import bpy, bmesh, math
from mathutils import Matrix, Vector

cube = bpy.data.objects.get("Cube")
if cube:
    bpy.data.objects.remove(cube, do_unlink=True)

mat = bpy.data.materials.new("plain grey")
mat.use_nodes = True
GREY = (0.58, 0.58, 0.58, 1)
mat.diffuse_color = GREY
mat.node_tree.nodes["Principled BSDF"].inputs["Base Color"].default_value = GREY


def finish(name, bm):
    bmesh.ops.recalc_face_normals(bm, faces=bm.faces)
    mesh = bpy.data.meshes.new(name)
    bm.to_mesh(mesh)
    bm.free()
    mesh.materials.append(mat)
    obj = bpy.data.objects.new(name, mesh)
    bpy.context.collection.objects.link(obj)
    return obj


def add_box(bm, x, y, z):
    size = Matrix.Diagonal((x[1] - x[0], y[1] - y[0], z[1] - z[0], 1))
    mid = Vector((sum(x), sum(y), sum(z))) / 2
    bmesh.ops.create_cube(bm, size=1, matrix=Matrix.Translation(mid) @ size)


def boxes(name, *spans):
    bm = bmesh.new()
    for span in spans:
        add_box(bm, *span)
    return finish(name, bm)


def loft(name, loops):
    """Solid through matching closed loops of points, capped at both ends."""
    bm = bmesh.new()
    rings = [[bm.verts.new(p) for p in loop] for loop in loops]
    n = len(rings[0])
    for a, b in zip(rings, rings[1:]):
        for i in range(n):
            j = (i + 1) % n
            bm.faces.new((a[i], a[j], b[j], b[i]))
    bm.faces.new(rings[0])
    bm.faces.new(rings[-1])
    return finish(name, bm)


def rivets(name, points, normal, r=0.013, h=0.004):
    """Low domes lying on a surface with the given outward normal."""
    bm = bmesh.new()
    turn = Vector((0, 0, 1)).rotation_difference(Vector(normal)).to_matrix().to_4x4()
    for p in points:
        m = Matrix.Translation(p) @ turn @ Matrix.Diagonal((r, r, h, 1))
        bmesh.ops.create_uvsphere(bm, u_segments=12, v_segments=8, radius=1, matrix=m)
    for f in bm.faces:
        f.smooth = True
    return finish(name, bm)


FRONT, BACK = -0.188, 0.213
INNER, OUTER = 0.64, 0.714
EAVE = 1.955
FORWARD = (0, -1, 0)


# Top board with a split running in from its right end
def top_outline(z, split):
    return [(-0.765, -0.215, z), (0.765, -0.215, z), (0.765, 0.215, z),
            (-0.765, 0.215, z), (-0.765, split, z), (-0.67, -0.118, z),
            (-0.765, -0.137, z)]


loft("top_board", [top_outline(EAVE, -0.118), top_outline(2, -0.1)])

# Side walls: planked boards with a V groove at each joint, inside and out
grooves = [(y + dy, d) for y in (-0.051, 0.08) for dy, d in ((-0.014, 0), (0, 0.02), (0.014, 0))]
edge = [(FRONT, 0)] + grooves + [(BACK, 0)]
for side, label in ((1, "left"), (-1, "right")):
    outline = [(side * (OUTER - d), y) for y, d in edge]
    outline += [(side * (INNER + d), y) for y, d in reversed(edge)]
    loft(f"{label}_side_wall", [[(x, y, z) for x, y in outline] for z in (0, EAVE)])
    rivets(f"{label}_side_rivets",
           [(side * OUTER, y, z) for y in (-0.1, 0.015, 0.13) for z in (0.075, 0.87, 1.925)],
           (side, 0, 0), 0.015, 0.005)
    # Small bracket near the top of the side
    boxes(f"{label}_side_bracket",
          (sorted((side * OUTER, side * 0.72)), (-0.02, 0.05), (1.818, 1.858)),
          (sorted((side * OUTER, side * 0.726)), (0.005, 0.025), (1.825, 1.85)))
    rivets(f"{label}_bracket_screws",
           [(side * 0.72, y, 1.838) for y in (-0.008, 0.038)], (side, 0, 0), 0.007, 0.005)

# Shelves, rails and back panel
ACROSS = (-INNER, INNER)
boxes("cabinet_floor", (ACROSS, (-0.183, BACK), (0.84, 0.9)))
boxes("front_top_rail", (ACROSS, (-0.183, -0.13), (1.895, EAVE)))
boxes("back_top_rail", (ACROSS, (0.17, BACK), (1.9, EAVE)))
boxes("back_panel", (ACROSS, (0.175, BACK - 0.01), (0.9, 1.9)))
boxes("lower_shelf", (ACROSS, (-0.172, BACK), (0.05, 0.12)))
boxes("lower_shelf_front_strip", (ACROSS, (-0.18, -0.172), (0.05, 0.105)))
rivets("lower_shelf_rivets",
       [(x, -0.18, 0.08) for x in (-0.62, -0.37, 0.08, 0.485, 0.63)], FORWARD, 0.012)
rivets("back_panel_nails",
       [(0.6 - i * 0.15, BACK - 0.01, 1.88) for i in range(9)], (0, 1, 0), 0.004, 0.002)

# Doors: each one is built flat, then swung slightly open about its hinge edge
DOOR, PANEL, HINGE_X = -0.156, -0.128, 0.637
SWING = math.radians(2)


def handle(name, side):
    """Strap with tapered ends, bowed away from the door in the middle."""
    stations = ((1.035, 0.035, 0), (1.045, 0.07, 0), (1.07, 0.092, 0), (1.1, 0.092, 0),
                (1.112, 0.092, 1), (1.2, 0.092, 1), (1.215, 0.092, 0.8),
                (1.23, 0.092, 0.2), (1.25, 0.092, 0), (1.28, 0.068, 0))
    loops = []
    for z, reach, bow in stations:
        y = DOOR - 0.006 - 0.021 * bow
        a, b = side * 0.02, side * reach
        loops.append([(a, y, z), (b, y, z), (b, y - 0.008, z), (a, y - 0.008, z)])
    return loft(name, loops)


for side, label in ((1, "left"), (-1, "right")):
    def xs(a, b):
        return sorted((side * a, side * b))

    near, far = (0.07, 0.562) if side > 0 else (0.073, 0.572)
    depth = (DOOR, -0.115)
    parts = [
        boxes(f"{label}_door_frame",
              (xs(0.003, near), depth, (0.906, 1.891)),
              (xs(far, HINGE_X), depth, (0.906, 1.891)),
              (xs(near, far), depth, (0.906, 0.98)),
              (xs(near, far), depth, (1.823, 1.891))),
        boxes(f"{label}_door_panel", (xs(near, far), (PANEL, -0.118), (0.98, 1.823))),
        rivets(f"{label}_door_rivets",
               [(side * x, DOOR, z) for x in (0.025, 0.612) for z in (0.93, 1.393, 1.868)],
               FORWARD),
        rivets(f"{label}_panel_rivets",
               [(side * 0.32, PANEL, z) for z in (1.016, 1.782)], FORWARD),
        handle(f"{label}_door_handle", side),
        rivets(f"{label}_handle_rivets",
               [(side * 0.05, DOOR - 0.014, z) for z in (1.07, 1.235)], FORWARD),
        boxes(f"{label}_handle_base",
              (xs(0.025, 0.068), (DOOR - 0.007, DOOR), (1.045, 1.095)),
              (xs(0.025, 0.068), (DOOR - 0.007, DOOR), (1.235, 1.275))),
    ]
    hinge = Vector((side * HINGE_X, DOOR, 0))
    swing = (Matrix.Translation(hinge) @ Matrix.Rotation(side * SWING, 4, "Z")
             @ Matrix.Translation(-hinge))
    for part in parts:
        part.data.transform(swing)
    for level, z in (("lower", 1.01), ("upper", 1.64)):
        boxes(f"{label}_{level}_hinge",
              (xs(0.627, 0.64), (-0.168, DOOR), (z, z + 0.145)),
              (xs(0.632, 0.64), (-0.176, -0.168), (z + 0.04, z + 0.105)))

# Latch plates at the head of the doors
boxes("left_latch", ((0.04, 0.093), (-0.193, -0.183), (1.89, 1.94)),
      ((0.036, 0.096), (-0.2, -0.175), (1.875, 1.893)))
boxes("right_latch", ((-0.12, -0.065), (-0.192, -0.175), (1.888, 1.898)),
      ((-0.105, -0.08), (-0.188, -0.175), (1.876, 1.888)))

_Goal of the exercise_. Look through the data above and return exactly the lines from the one that contains "domes lying on" to the one that contains "[(side * OUTER, y, z)", inclusive, with nothing else.

_Exercise output_.
    """Low domes lying on a surface with the given outward normal."""
    bm = bmesh.new()
    turn = Vector((0, 0, 1)).rotation_difference(Vector(normal)).to_matrix().to_4x4()
    for p in points:
        m = Matrix.Translation(p) @ turn @ Matrix.Diagonal((r, r, h, 1))
        bmesh.ops.create_uvsphere(bm, u_segments=12, v_segments=8, radius=1, matrix=m)
    for f in bm.faces:
        f.smooth = True
    return finish(name, bm)


FRONT, BACK = -0.188, 0.213
INNER, OUTER = 0.64, 0.714
EAVE = 1.955
FORWARD = (0, -1, 0)


# Top board with a split running in from its right end
def top_outline(z, split):
    return [(-0.765, -0.215, z), (0.765, -0.215, z), (0.765, 0.215, z),
            (-0.765, 0.215, z), (-0.765, split, z), (-0.67, -0.118, z),
            (-0.765, -0.137, z)]


loft("top_board", [top_outline(EAVE, -0.118), top_outline(2, -0.1)])

# Side walls: planked boards with a V groove at each joint, inside and out
grooves = [(y + dy, d) for y in (-0.051, 0.08) for dy, d in ((-0.014, 0), (0, 0.02), (0.014, 0))]
edge = [(FRONT, 0)] + grooves + [(BACK, 0)]
for side, label in ((1, "left"), (-1, "right")):
    outline = [(side * (OUTER - d), y) for y, d in edge]
    outline += [(side * (INNER + d), y) for y, d in reversed(edge)]
    loft(f"{label}_side_wall", [[(x, y, z) for x, y in outline] for z in (0, EAVE)])
    rivets(f"{label}_side_rivets",
           [(side * OUTER, y, z) for y in (-0.1, 0.015, 0.13) for z in (0.075, 0.87, 1.925)],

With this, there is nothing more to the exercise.